You've probably already found one or two benchmarks while doing something else. Now you want to go on your first benchmark hunting trip. Pick about 10 ["PID"]s to look for, preferably fairly close to each other. If you can, pick some that other people have found within the last year or so. This should assure you of a good experience finding benchmarks and prevent you from going home without a find on your first trip.

Before going out on your first benchmark hunting trip, be sure to educate yourself on these basic topics: ["designation"], ["PID"], ["azimuth"], ["witness post"], [:to reach:to-reach], ["azimuth mark"], ["reference mark"]. Also look through the list of [:Equipment:benchmark hunting equipment] to get an idea of what to take along.

Print out every page of PIDs' ["datasheet"]s. Even if you intend to 'go paperless' with your benchmark hunting, it is good to use paper at least on your first trip. On each paper, use a highlighter or other marking method to highlight these things:

These are the most important items in a datasheet. Just before going to each PID's location, review these highlighted items in its datasheet. Making a drawing of what you understand from the geometries of the to-reach statements can sometimes save you a lot of time and false starts.

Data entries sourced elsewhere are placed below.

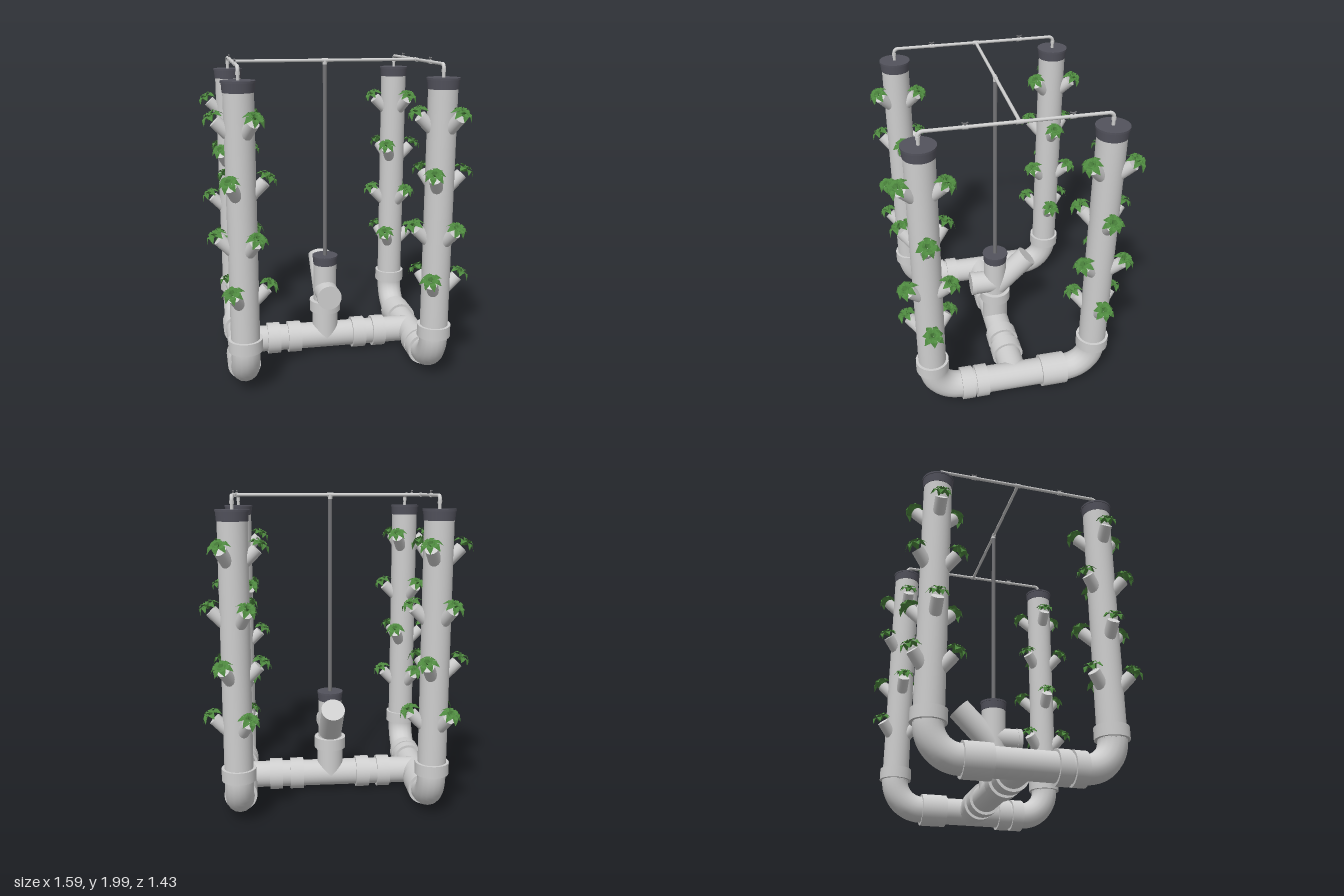
import * as THREE from 'three';

const pipeMat = new THREE.MeshStandardMaterial({ color: 0xcecece });
pipeMat.name = 'pale grey pipe';
const capMat = new THREE.MeshStandardMaterial({ color: 0x52525c });
capMat.name = 'dark cap';
const poleMat = new THREE.MeshStandardMaterial({ color: 0x747477 });
poleMat.name = 'grey riser';
const leafMat = new THREE.MeshStandardMaterial({ color: 0x4f8a40, side: THREE.DoubleSide, flatShading: true });
leafMat.name = 'leaf green';

const V = (x, y, z) => new THREE.Vector3(x, y, z);
const UP = V(0, 1, 0);
const COLX = [-0.587, 0.591], FRONT = 0.517, BACK = -0.541, MIDZ = -0.02;
const AXIS = 0.11, R = 0.087, SOCKET = 0.104, BEND = 0.18, TOP = 1.97, TUBE = 0.01;

// Straight round part from a to b
function rod(group, name, a, b, r, mat = pipeMat, rEnd = r, sides = 28) {
  const dir = b.clone().sub(a);
  const mesh = new THREE.Mesh(new THREE.CylinderGeometry(rEnd, r, dir.length(), sides), mat);
  mesh.position.copy(a).add(b).multiplyScalar(0.5);
  mesh.quaternion.setFromUnitVectors(UP, dir.normalize());
  mesh.name = name;
  group.add(mesh);
  return mesh;
}

// Quarter bend in the yz plane; side = +1 bulges to +z, up = true bulges upward
function bend(group, name, x, y, z, radius, r, side, up) {
  const geo = new THREE.TorusGeometry(radius, r, 16, 14, Math.PI / 2);
  if (!up) geo.rotateZ(-Math.PI / 2);
  geo.rotateY(-side * Math.PI / 2);
  const mesh = new THREE.Mesh(geo, pipeMat);
  mesh.position.set(x, y, z);
  mesh.name = name;
  group.add(mesh);
}

// Tapered plug with a thin rim
function cap(group, x, z, y0, y1, r) {
  rod(group, 'capPlug', V(x, y0, z), V(x, y1 - 0.01, z), r * 0.92, capMat, r * 0.96);
  rod(group, 'capRim', V(x, y1 - 0.012, z), V(x, y1, z), r, capMat);
}

// Rosette of arched, folded leaves
function plantGeometry() {
  const pos = [], idx = [];
  // reach, height, half width
  const outer = [[0.003, 0, 0.003], [0.026, 0.021, 0.014], [0.046, 0.02, 0.02], [0.068, -0.006, 0.001]];
  const inner = [[0.002, 0.004, 0.003], [0.015, 0.031, 0.011], [0.028, 0.038, 0.014], [0.046, 0.029, 0.001]];
  const ring = (profile, count, turn) => {
    for (let i = 0; i < count; i++) {
      const a = turn + i / count * Math.PI * 2, c = Math.cos(a), s = Math.sin(a);
      const k = 1 + 0.08 * Math.sin(i * 2.3), base = pos.length / 3;
      profile.forEach(([d, h, w], j) => {
        for (const e of [-1, 0, 1])
          pos.push(d * k * c - e * w * s, h + Math.abs(e) * w * 0.3, d * k * s + e * w * c);
        if (!j) return;
        const p = base + j * 3;
        for (const q of [p, p + 1]) idx.push(q - 3, q - 2, q, q - 2, q + 1, q);
      });
    }
  };
  ring(outer, 7, 0);
  ring(inner, 5, 0.4);
  const geo = new THREE.BufferGeometry();
  geo.setAttribute('position', new THREE.Float32BufferAttribute(pos, 3));
  geo.setIndex(idx);
  geo.computeVertexNormals();
  return geo;
}

// Angled cup with its plant, pointing along +x
function plantPocket(geo, spin) {
  const g = new THREE.Group();
  g.name = 'plantPocket';
  rod(g, 'cup', V(0.03, -0.105, 0), V(0.135, 0, 0), 0.038, pipeMat, 0.038, 18);
  const plant = new THREE.Mesh(geo, leafMat);
  plant.name = 'plant';
  plant.position.set(0.146, 0.012, 0);
  plant.rotation.set(0, spin, -0.52, 'ZYX');
  g.add(plant);
  return g;
}

// Tower with elbow, socket, cap and four staggered levels of pockets
function tower(x, z, side, plantGeo) {
  const g = new THREE.Group();
  g.name = 'tower';
  const y0 = AXIS + BEND;
  rod(g, 'towerPipe', V(x, y0, z), V(x, 1.84, z), R);
  rod(g, 'towerSocket', V(x, y0 + 0.005, z), V(x, 0.37, z), SOCKET);
  bend(g, 'elbow', x, y0, z - side * BEND, BEND, R, side, false);
  cap(g, x, z, 1.83, 1.895, 0.098);
  [0.68, 0.995, 1.325, 1.675].forEach((y, level) => {
    for (let k = 0; k < 3; k++) {
      const pocket = plantPocket(plantGeo, level * 1.1 + k * 0.7);
      pocket.position.set(x, y, z);
      pocket.rotation.y = (level % 2 ? Math.PI : 0) + k * Math.PI * 2 / 3;
      g.add(pocket);
    }
  });
  return g;
}

// Water feed along z above two towers
function feedLine(x) {
  const g = new THREE.Group();
  g.name = 'feedLine';
  const r = 0.028;
  rod(g, 'feedTube', V(x, TOP, BACK + r), V(x, TOP, FRONT - r), TUBE, pipeMat, TUBE, 12);
  rod(g, 'feedTee', V(x, TOP, MIDZ - 0.02), V(x, TOP, MIDZ + 0.02), 0.013, pipeMat, 0.013, 12);
  for (const [z, side] of [[FRONT, 1], [BACK, -1]]) {
    bend(g, 'feedElbow', x, TOP - r, z - side * r, r, TUBE + 0.001, side, true);
    rod(g, 'dropTube', V(x, 1.89, z), V(x, TOP - r, z), TUBE, pipeMat, TUBE, 12);
    rod(g, 'dropCollar', V(x, 1.925, z), V(x, TOP - r, z), 0.013, pipeMat, 0.013, 12);
    // valve with a small butterfly handle
    const vz = MIDZ + side * 0.29;
    rod(g, 'valveBody', V(x, TOP, vz - 0.015), V(x, TOP, vz + 0.015), 0.013, pipeMat, 0.013, 12);
    rod(g, 'valveStem', V(x, TOP, vz), V(x, 1.992, vz), 0.006, poleMat, 0.006, 8);
    for (const e of [-1, 1])
      rod(g, 'valveHandle', V(x, 1.987, vz), V(x, 1.996, vz + e * 0.017), 0.004, poleMat, 0.004, 8);
  }
  return g;
}

export function createModel() {
  const model = new THREE.Group();
  model.name = 'verticalGarden';
  const plantGeo = plantGeometry();

  for (const x of COLX) {
    model.add(tower(x, FRONT, 1, plantGeo), tower(x, BACK, -1, plantGeo), feedLine(x));
    // side run with its sockets
    const run = new THREE.Group();
    run.name = 'sideRun';
    rod(run, 'sidePipe', V(x, AXIS, BACK + BEND), V(x, AXIS, FRONT - BEND), R);
    for (const [a, b] of [[0.165, 0.243], [0.26, 0.338], [-0.36, -0.195]])
      rod(run, 'sideSocket', V(x, AXIS, a), V(x, AXIS, b), SOCKET);
    model.add(run);
  }

  // cross run joining both sides
  const cross = new THREE.Group();
  cross.name = 'crossRun';
  rod(cross, 'crossPipe', V(COLX[0], AXIS, MIDZ), V(COLX[1], AXIS, MIDZ), R);
  for (const s of [-1, 1])
    for (const [a, b] of [[0.178, 0.266], [0.32, 0.405]])
      rod(cross, 'crossSocket', V(s * a, AXIS, MIDZ), V(s * b, AXIS, MIDZ), SOCKET);
  model.add(cross);

  // central filling stack
  const stack = new THREE.Group();
  stack.name = 'fillingStack';
  const cx = -0.005;
  rod(stack, 'stackBase', V(cx, AXIS, MIDZ), V(cx, 0.3, MIDZ), R);
  rod(stack, 'stackSocket', V(cx, 0.295, MIDZ), V(cx, 0.37, MIDZ), SOCKET);
  rod(stack, 'stackPipe', V(cx, 0.3, MIDZ), V(cx, 0.64, MIDZ), 0.077);
  rod(stack, 'frontInlet', V(cx, 0.44, MIDZ), V(cx, 0.44, 0.13), 0.077);
  rod(stack, 'inletRim', V(cx, 0.44, 0.125), V(cx, 0.44, 0.153), 0.081);
  rod(stack, 'slantedInlet', V(cx, 0.395, MIDZ), V(cx, 0.622, -0.247), 0.076);
  cap(stack, cx, MIDZ, 0.625, 0.685, 0.085);
  rod(stack, 'riser', V(cx, 0.68, MIDZ), V(cx, 1.95, MIDZ), 0.013, poleMat, 0.013, 14);
  model.add(stack);

  // overhead cross tube with centre tee
  const feed = new THREE.Group();
  feed.name = 'overheadFeed';
  rod(feed, 'overheadTube', V(COLX[0], TOP, MIDZ), V(COLX[1], TOP, MIDZ), TUBE, pipeMat, TUBE, 12);
  rod(feed, 'overheadTee', V(cx - 0.02, TOP, MIDZ), V(cx + 0.02, TOP, MIDZ), 0.013, pipeMat, 0.013, 12);
  rod(feed, 'teeStem', V(cx, 1.945, MIDZ), V(cx, TOP, MIDZ), 0.014, pipeMat, 0.014, 12);
  model.add(feed);

  return model;
}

Be ready to take notes. A very important aspect of mark ["recovery"] is to note any changes since the last recovery report and inform the NGS of these changes in your recovery report.